There are 8 fundamental rights of individuals under GDPR. These are: The right to be informed - Organisations must be completely transparent in how they are using personal data. The right of access - Individuals will have the right to know exactly what information is held about them and how it is processed. The right of rectification - Individuals will be entitled to have personal data rectified if it is inaccurate or incomplete. The right to erasure - Also known as 'the right to be forgotten', this refers to an individual's right to having their personal data deleted or removed without the need for a specific reason as to why they wish to discontinue. The right to restrict processing - Refers to an individual's right to block or supress processing of their personal data. The right to data portability - This allows individuals to retain and reuse their personal data for their own purpose. The right to object - In certain circumstances, individuals are entitled to object to their personal data being used. This includes, if a company uses personal data for the purpose of direct marketing, scientific and historical research, or for the performance of a task in the public interest. Rights of automated decision making and profiling - The GDPR has put in place safeguards to protect individuals against the risk that a potentially damaging decision is made without human intervention. For example, individuals can choose not to be the subject of a decision where the consequence has a legal bearing on them, or is based on automated processing.
At CheckHub, privacy is our number 1 priority. From the first day, we have been building CheckHub with a Privacy-by-design approach.
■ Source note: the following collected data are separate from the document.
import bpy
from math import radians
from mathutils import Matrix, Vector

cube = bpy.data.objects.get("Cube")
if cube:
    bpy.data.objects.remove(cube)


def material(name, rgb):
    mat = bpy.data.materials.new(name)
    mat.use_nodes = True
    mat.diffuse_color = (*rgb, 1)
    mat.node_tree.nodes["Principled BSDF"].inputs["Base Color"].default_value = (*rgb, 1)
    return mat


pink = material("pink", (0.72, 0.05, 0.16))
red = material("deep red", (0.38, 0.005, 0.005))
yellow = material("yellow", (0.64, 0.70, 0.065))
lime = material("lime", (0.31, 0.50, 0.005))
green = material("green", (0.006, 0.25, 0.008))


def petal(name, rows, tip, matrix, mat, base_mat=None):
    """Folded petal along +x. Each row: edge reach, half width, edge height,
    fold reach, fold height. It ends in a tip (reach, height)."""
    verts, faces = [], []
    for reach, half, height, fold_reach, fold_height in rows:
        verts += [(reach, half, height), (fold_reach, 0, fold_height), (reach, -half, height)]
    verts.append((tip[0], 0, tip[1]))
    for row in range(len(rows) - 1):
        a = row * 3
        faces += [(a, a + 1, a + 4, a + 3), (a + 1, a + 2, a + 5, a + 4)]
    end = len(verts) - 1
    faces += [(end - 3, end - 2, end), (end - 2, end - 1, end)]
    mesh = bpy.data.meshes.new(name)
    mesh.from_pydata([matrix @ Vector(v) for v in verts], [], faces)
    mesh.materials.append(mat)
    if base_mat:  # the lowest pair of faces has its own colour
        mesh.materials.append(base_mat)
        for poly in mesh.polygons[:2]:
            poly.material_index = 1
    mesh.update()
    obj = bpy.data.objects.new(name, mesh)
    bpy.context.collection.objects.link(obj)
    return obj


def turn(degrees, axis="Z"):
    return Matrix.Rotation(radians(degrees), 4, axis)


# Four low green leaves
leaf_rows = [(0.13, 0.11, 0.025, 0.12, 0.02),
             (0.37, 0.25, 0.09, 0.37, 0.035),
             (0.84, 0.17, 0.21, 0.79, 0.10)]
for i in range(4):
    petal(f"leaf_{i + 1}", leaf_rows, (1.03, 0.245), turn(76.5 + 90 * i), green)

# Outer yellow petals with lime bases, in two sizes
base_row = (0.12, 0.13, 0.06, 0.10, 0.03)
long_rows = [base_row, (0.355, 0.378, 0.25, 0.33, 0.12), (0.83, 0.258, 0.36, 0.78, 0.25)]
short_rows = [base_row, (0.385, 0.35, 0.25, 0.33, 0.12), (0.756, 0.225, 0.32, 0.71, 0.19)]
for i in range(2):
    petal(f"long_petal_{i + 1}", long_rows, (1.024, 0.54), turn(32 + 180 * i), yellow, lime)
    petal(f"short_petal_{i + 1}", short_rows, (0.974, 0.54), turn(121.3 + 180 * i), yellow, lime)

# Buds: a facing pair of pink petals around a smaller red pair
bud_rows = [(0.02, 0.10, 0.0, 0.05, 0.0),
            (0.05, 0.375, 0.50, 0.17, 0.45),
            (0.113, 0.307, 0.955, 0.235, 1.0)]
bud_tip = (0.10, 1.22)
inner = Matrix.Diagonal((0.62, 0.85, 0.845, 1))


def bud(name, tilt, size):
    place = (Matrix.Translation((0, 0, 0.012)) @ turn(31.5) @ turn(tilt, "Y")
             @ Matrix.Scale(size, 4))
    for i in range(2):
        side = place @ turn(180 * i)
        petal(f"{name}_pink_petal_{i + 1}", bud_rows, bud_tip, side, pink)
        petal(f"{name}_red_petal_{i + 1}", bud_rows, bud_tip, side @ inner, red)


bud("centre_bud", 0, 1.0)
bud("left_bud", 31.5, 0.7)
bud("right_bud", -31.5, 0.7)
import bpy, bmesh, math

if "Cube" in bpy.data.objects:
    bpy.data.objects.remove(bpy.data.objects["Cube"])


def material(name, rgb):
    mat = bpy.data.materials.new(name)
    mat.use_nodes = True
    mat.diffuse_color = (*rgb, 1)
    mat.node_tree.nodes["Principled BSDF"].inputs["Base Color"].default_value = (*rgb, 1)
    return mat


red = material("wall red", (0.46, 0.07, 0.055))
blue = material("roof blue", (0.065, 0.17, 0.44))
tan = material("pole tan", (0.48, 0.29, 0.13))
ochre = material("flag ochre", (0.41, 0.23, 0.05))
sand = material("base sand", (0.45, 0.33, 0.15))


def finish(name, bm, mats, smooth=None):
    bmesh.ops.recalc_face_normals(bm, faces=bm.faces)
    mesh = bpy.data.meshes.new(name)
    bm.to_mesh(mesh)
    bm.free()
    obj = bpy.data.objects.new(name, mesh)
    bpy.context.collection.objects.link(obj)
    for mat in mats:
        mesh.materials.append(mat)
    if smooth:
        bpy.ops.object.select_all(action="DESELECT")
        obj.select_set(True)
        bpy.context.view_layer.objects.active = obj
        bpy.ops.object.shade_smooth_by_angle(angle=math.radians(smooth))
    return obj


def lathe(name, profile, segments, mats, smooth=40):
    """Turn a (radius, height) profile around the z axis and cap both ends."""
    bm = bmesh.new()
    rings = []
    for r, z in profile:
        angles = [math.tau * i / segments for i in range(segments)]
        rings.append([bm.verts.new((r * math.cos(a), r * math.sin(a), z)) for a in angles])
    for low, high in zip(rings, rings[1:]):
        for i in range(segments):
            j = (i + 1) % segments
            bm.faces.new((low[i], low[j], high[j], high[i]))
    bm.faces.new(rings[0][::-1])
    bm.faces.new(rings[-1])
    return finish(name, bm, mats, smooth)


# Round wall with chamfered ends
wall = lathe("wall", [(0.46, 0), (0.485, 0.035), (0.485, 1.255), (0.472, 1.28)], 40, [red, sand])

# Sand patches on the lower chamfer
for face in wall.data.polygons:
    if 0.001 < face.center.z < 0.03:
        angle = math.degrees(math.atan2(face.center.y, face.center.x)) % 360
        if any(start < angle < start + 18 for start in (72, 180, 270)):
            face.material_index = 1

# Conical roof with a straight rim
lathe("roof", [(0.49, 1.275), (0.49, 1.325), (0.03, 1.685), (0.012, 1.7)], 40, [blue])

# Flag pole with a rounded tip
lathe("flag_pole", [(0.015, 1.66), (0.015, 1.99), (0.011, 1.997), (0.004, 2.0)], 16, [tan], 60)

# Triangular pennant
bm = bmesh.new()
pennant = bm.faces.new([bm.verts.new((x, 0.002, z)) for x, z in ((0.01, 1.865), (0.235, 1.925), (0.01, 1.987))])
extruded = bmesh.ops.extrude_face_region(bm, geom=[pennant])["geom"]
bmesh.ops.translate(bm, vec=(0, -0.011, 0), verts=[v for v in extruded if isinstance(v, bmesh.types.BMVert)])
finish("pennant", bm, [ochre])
Our internal processes have been built together with GDPR certified experts and acknowledged by our DPO (Data Protection Officer).